— Task directions —
When you reach the line in the data below that contains "for a, b in", please start repeating lines exactly, and stop after the line that contains "# wooden shaft", repeating nothing else.

(Stored data entries)
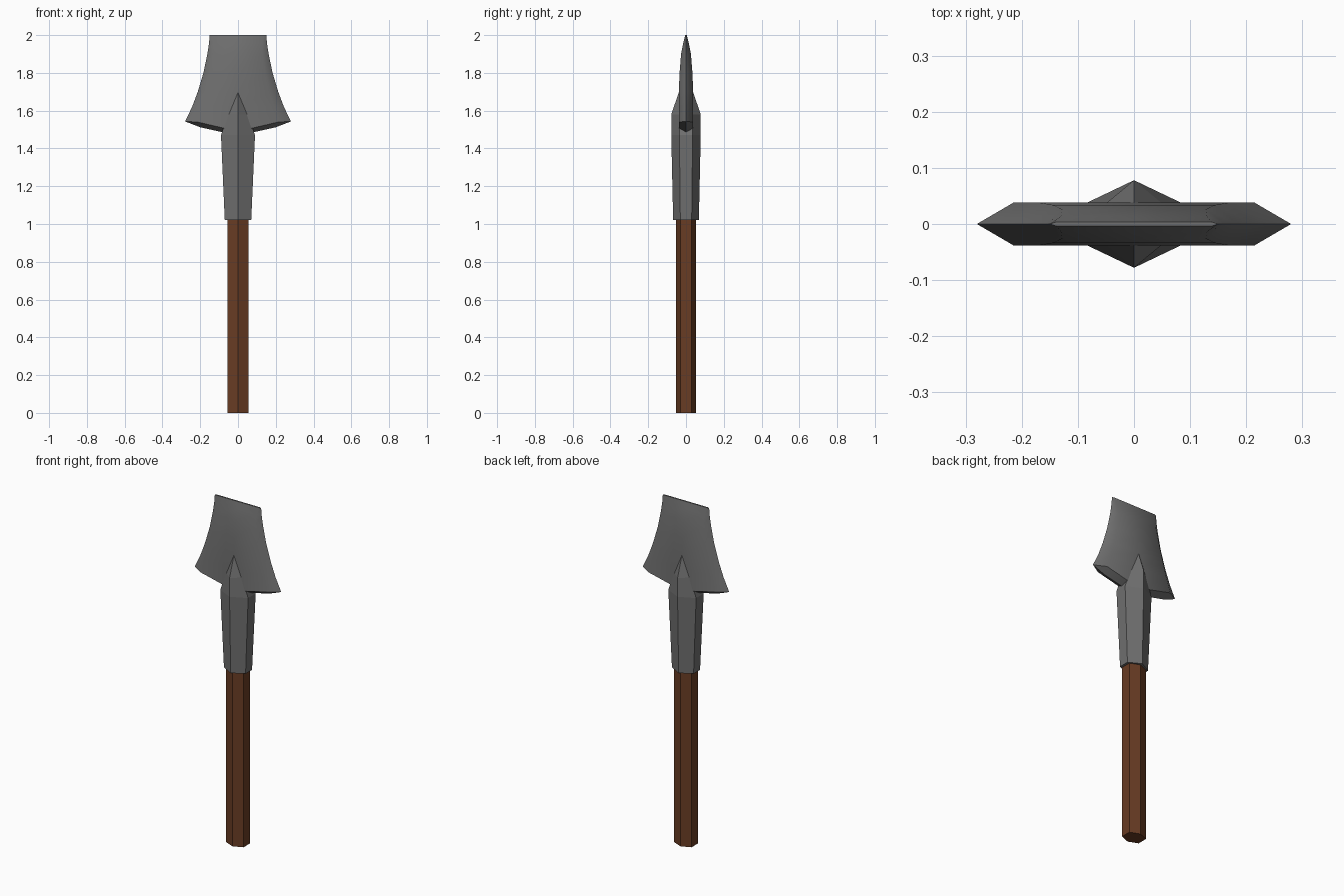
import bpy, bmesh, math

if "Cube" in bpy.data.objects:
    bpy.data.objects.remove(bpy.data.objects["Cube"])


def material(name, rgb):
    mat = bpy.data.materials.new(name)
    mat.diffuse_color = (*rgb, 1)
    mat.use_nodes = True
    mat.node_tree.nodes["Principled BSDF"].inputs["Base Color"].default_value = mat.diffuse_color
    return mat


def loft(name, rings, mat):
    """Skin a list of equal-length rings, cap both ends and weld doubles."""
    bm = bmesh.new()
    loops = [[bm.verts.new(p) for p in ring] for ring in rings]
    n = len(loops[0])
    for a, b in zip(loops, loops[1:]):
        for i in range(n):
            j = (i + 1) % n
            bm.faces.new((a[i], a[j], b[j], b[i]))
    bm.faces.new(loops[-1])
    if rings[0][1] != rings[0][-1]:      # keel rings are already closed
        bm.faces.new(loops[0][::-1])
    bmesh.ops.remove_doubles(bm, verts=bm.verts, dist=0.0005)
    bmesh.ops.recalc_face_normals(bm, faces=bm.faces)
    mesh = bpy.data.meshes.new(name)
    bm.to_mesh(mesh)
    bm.free()
    obj = bpy.data.objects.new(name, mesh)
    bpy.context.collection.objects.link(obj)
    mesh.materials.append(mat)
    return obj


def hexagon(z, x, ridge, flat):
    """Six-sided section with ridges facing front and back."""
    return [(x, flat, z), (0, ridge, z), (-x, flat, z),
            (-x, -flat, z), (0, -ridge, z), (x, -flat, z)]


def blade_ring(xo, xi, y, z_edge, z_bevel, z_mid):
    """Blade section: sharp sides, flat front and back, drooping centre."""
    return [(xo, 0, z_edge), (xi, y, z_bevel), (0, y, z_mid), (-xi, y, z_bevel),
            (-xo, 0, z_edge), (-xi, -y, z_bevel), (0, -y, z_mid), (xi, -y, z_bevel)]


wood = material("wood", (0.14, 0.045, 0.017))
steel = material("steel", (0.16, 0.16, 0.16))

# wooden shaft
loft("shaft", [hexagon(z, 0.056, 0.052, 0.029) for z in (0, 1.06)], wood)

# ridged socket that tapers to a point on the blade faces
loft("socket", [hexagon(1.02, 0.07, 0.068, 0.03),
                hexagon(1.47, 0.09, 0.078, 0.035),
                hexagon(1.58, 0.052, 0.078, 0.035),
                hexagon(1.70, 0.003, 0.037, 0.034)], steel)

# flared blade: bottom keel, lower rim, then sections up to the cutting edge
rings = [blade_ring(0.28, 0.2, 0, 1.543, 1.512, 1.468),
         blade_ring(0.28, 0.215, 0.038, 1.543, 1.54, 1.49)]
for z, xo, xi, y in [(1.62, 0.243, 0.19, 0.038), (1.70, 0.213, 0.168, 0.038),
                     (1.80, 0.183, 0.145, 0.034), (1.90, 0.162, 0.128, 0.026),
                     (1.96, 0.153, 0.13, 0.014), (2.00, 0.15, 0.138, 0.004)]:
    rings.append(blade_ring(xo, xi, y, z, z, z))
blade = loft("blade", rings, steel)
bpy.context.view_layer.objects.active = blade
blade.select_set(True)
bpy.ops.object.shade_smooth_by_angle(angle=math.radians(40))
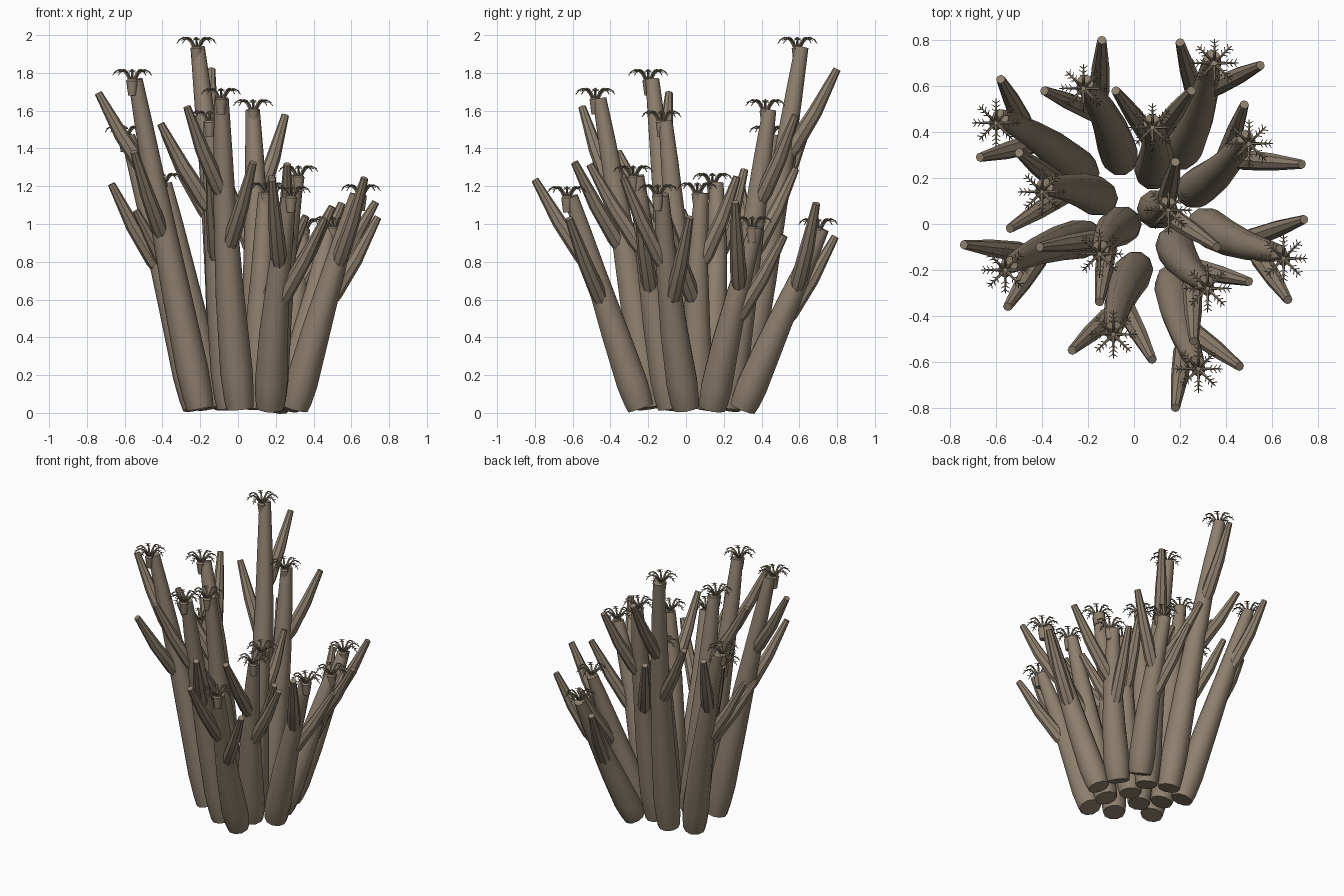
import bpy, bmesh, math
from mathutils import Vector

if "Cube" in bpy.data.objects:
    bpy.data.objects.remove(bpy.data.objects["Cube"])

UP = Vector((0, 0, 1))
mat = bpy.data.materials.new("coral_brown")
mat.diffuse_color = (0.27, 0.215, 0.155, 1)
mat.use_nodes = True
mat.node_tree.nodes["Principled BSDF"].inputs["Base Color"].default_value = mat.diffuse_color


def tube(bm, path, radii, sides):
    """Capped tube following a path, with one radius per point."""
    pts = [Vector(p) for p in path]
    rings = []
    for i, p in enumerate(pts):
        t = (pts[min(i + 1, len(pts) - 1)] - pts[max(i - 1, 0)]).normalized()
        q = UP.rotation_difference(t)
        rings.append([bm.verts.new(p + q @ Vector((radii[i] * math.cos(a), radii[i] * math.sin(a), 0)))
                      for a in (2 * math.pi * k / sides for k in range(sides))])
    for r0, r1 in zip(rings, rings[1:]):
        for k in range(sides):
            n = (k + 1) % sides
            bm.faces.new((r0[k], r0[n], r1[n], r1[k]))
    bm.faces.new(rings[0][::-1])
    bm.faces.new(rings[-1])


def finish(bm, name):
    me = bpy.data.meshes.new(name)
    bm.to_mesh(me)
    bm.free()
    ob = bpy.data.objects.new(name, me)
    bpy.context.collection.objects.link(ob)
    me.materials.append(mat)
    bpy.ops.object.select_all(action='DESELECT')
    ob.select_set(True)
    bpy.context.view_layer.objects.active = ob
    bpy.ops.object.shade_smooth_by_angle(angle=math.radians(40))


# base xy, polyp xyz (crown top), upper branch tip xy, lower branch tip xy
STALKS = [
    ((-.06, .28), (-.22, .59, 2.0), (-.14, .80), (-.39, .58)),
    ((-.20, -.06), (-.56, -.20, 1.83), (-.74, -.09), (-.55, -.36)),
    ((.01, -.19), (-.09, -.48, 1.73), (-.27, -.55), (.08, -.59)),
    ((.08, .22), (.08, .42, 1.67), (.25, .58), (-.08, .58)),
    ((-.04, 0), (-.15, -.13, 1.61), (-.41, -.10), (-.15, -.34)),
    ((-.22, .22), (-.60, .44, 1.53), (-.58, .63), (-.67, .29)),
    ((-.14, .11), (-.40, .14, 1.28), (-.50, .31), (-.54, -.02)),
    ((.17, -.08), (.32, -.28, 1.32), (.26, -.51), (.50, -.25)),
    ((.09, .07), (.15, .06, 1.23), (.18, .27), (.36, -.10)),
    ((.17, -.24), (.28, -.63, 1.21), (.18, -.80), (.46, -.62)),
    ((.30, 0), (.65, -.15, 1.22), (.67, -.33), (.74, .02)),
    ((.25, .14), (.50, .35, 1.05), (.73, .26), (.48, .52)),
    ((.20, .30), (.35, .70, 1.04), (.55, .69), (.20, .79)),
]

for i, (base, polyp, *tips) in enumerate(STALKS, 1):
    c = Vector(polyp)

    # main stalk, slightly bowed and tapering upward
    foot = Vector((*base, .025))
    top = c + Vector((-.03 * c.x, .022, -.065))
    lean = top - foot
    side = UP.cross(lean).normalized() * -.02

    def along(t):
        return foot + lean * t + side * math.sin(math.pi * t)

    ts = [0, .04, .12, .36, .64, .85, 1]
    rs = [.072, .08, .086, .076, .06, .049, .038]
    bm = bmesh.new()
    tube(bm, [along(t) for t in ts], rs, 10)
    finish(bm, f"stalk_{i}")

    # two side branches, one reaching high and one lower
    bm = bmesh.new()
    high = c.z - .18 + (2 - c.z) * .26
    for xy, z in zip(tips, (high, high - .17 * c.z)):
        tip = Vector((*xy, z))
        s = along((z - .45 - foot.z) / lean.z)
        out = Vector((tip.x - s.x, tip.y - s.y, 0)).normalized()
        s += out * .025
        mid = s.lerp(tip, .5) + out * .012
        tube(bm, [s, s.lerp(mid, .2), mid, tip], [.036, .044, .038, .02], 8)
    finish(bm, f"side_branches_{i}")

    # polyp cup
    bm = bmesh.new()
    tube(bm, [c - UP * h for h in (.15, .11, .072, .062)], [.021, .027, .032, .024], 10)
    finish(bm, f"polyp_cup_{i}")

    # eight drooping tentacles with paired barbs
    bm = bmesh.new()
    for k in range(8):
        a = k * math.pi / 4
        d = Vector((math.cos(a), math.sin(a), 0))
        n = UP.cross(d)
        arc = [c + d * (.012 + .092 * t) + UP * (-.07 + .2 * t - .174 * t * t)
               for t in (j / 5 for j in range(6))]
        tube(bm, arc, [.008 - .0012 * j for j in range(6)], 5)
        for j in (2, 3, 4):
            for sgn in (-1, 1):
                tip = arc[j] + n * sgn * .018 + d * .012 - UP * .006
                tube(bm, [arc[j], tip], [.003, .0015], 4)
    finish(bm, f"tentacles_{i}")
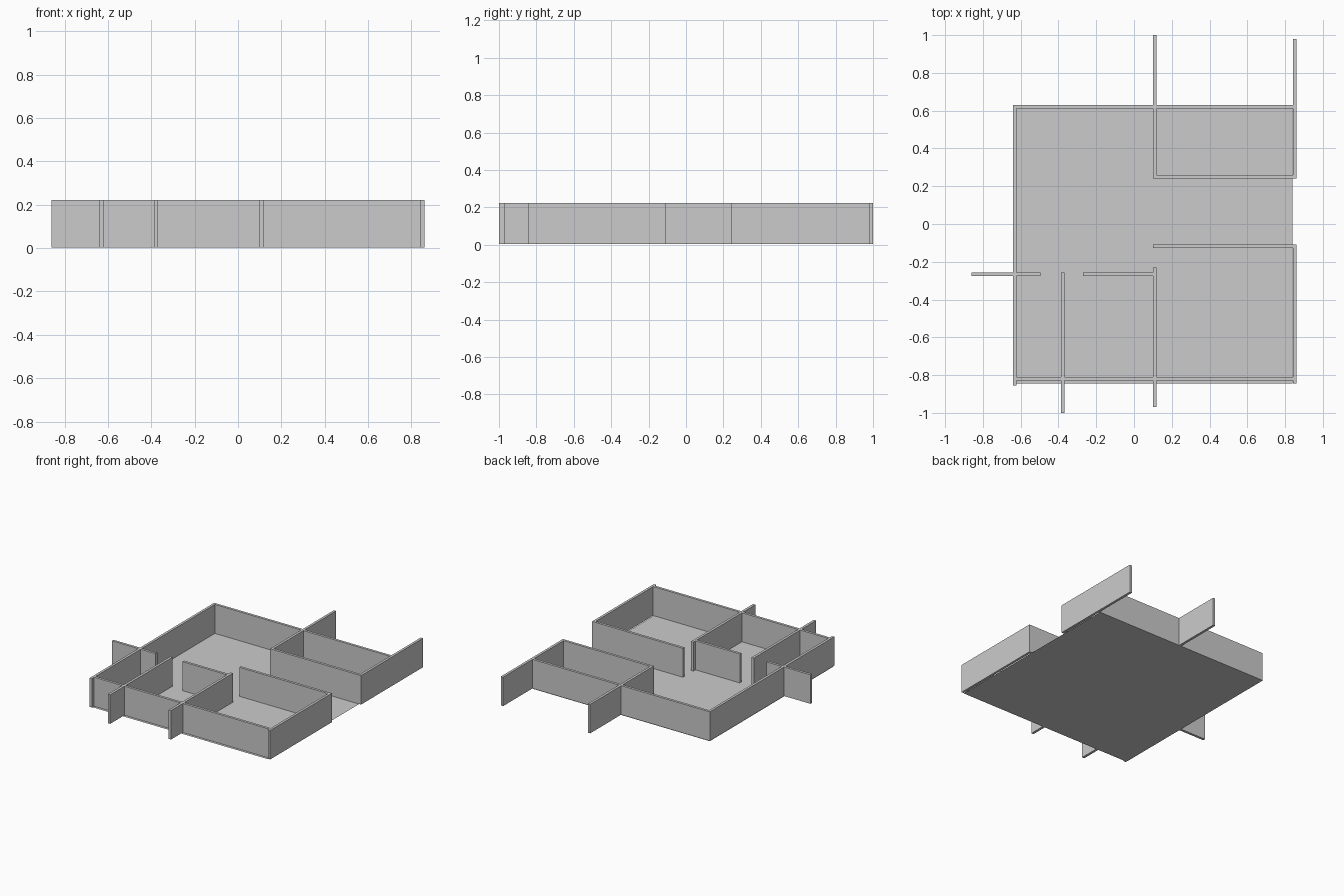
import bpy

if "Cube" in bpy.data.objects:
    bpy.data.objects.remove(bpy.data.objects["Cube"])

WALL_BASE, WALL_TOP = 0.003, 0.222


def box(name, x0, x1, y0, y1):
    """Wall panel from its plan extents."""
    bpy.ops.mesh.primitive_cube_add(
        size=1, location=((x0 + x1) / 2, (y0 + y1) / 2, (WALL_BASE + WALL_TOP) / 2))
    ob = bpy.context.object
    ob.name = name
    ob.scale = (x1 - x0, y1 - y0, WALL_TOP - WALL_BASE)
    bpy.ops.object.transform_apply(location=False, rotation=False, scale=True)


# Floor sheet
bpy.ops.mesh.primitive_plane_add(size=1, location=(0.1, -0.107, 0))
floor = bpy.context.object
floor.name = "floor"
floor.scale = (1.48, 1.474, 1)
bpy.ops.object.transform_apply(location=False, rotation=False, scale=True)

# Wall panels: x range, y range
walls = {
    # outer walls
    "back_wall": (-0.64, 0.842, 0.611, 0.63),
    "left_wall": (-0.64, -0.621, -0.855, 0.63),
    "front_wall": (-0.622, 0.842, -0.829, -0.81),
    "right_wall_front": (0.841, 0.86, -0.845, -0.108),
    "right_wall_back": (0.841, 0.86, 0.24, 0.98),
    # back right room
    "back_room_side_wall": (0.1, 0.119, 0.24, 1.0),
    "back_room_front_wall": (0.1, 0.86, 0.24, 0.259),
    # front rooms
    "front_room_back_wall": (0.1, 0.86, -0.127, -0.108),
    "front_room_side_wall": (0.1, 0.119, -0.97, -0.23),
    "middle_partition": (-0.387, -0.368, -1.0, -0.256),
    "left_stub_wall": (-0.86, -0.495, -0.275, -0.256),
    "middle_stub_wall": (-0.271, 0.102, -0.275, -0.256),
}
for name, extents in walls.items():
    box(name, *extents)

— Problem solution —
    for a, b in zip(loops, loops[1:]):
        for i in range(n):
            j = (i + 1) % n
            bm.faces.new((a[i], a[j], b[j], b[i]))
    bm.faces.new(loops[-1])
    if rings[0][1] != rings[0][-1]:      # keel rings are already closed
        bm.faces.new(loops[0][::-1])
    bmesh.ops.remove_doubles(bm, verts=bm.verts, dist=0.0005)
    bmesh.ops.recalc_face_normals(bm, faces=bm.faces)
    mesh = bpy.data.meshes.new(name)
    bm.to_mesh(mesh)
    bm.free()
    obj = bpy.data.objects.new(name, mesh)
    bpy.context.collection.objects.link(obj)
    mesh.materials.append(mat)
    return obj


def hexagon(z, x, ridge, flat):
    """Six-sided section with ridges facing front and back."""
    return [(x, flat, z), (0, ridge, z), (-x, flat, z),
            (-x, -flat, z), (0, -ridge, z), (x, -flat, z)]


def blade_ring(xo, xi, y, z_edge, z_bevel, z_mid):
    """Blade section: sharp sides, flat front and back, drooping centre."""
    return [(xo, 0, z_edge), (xi, y, z_bevel), (0, y, z_mid), (-xi, y, z_bevel),
            (-xo, 0, z_edge), (-xi, -y, z_bevel), (0, -y, z_mid), (xi, -y, z_bevel)]


wood = material("wood", (0.14, 0.045, 0.017))
steel = material("steel", (0.16, 0.16, 0.16))

# wooden shaft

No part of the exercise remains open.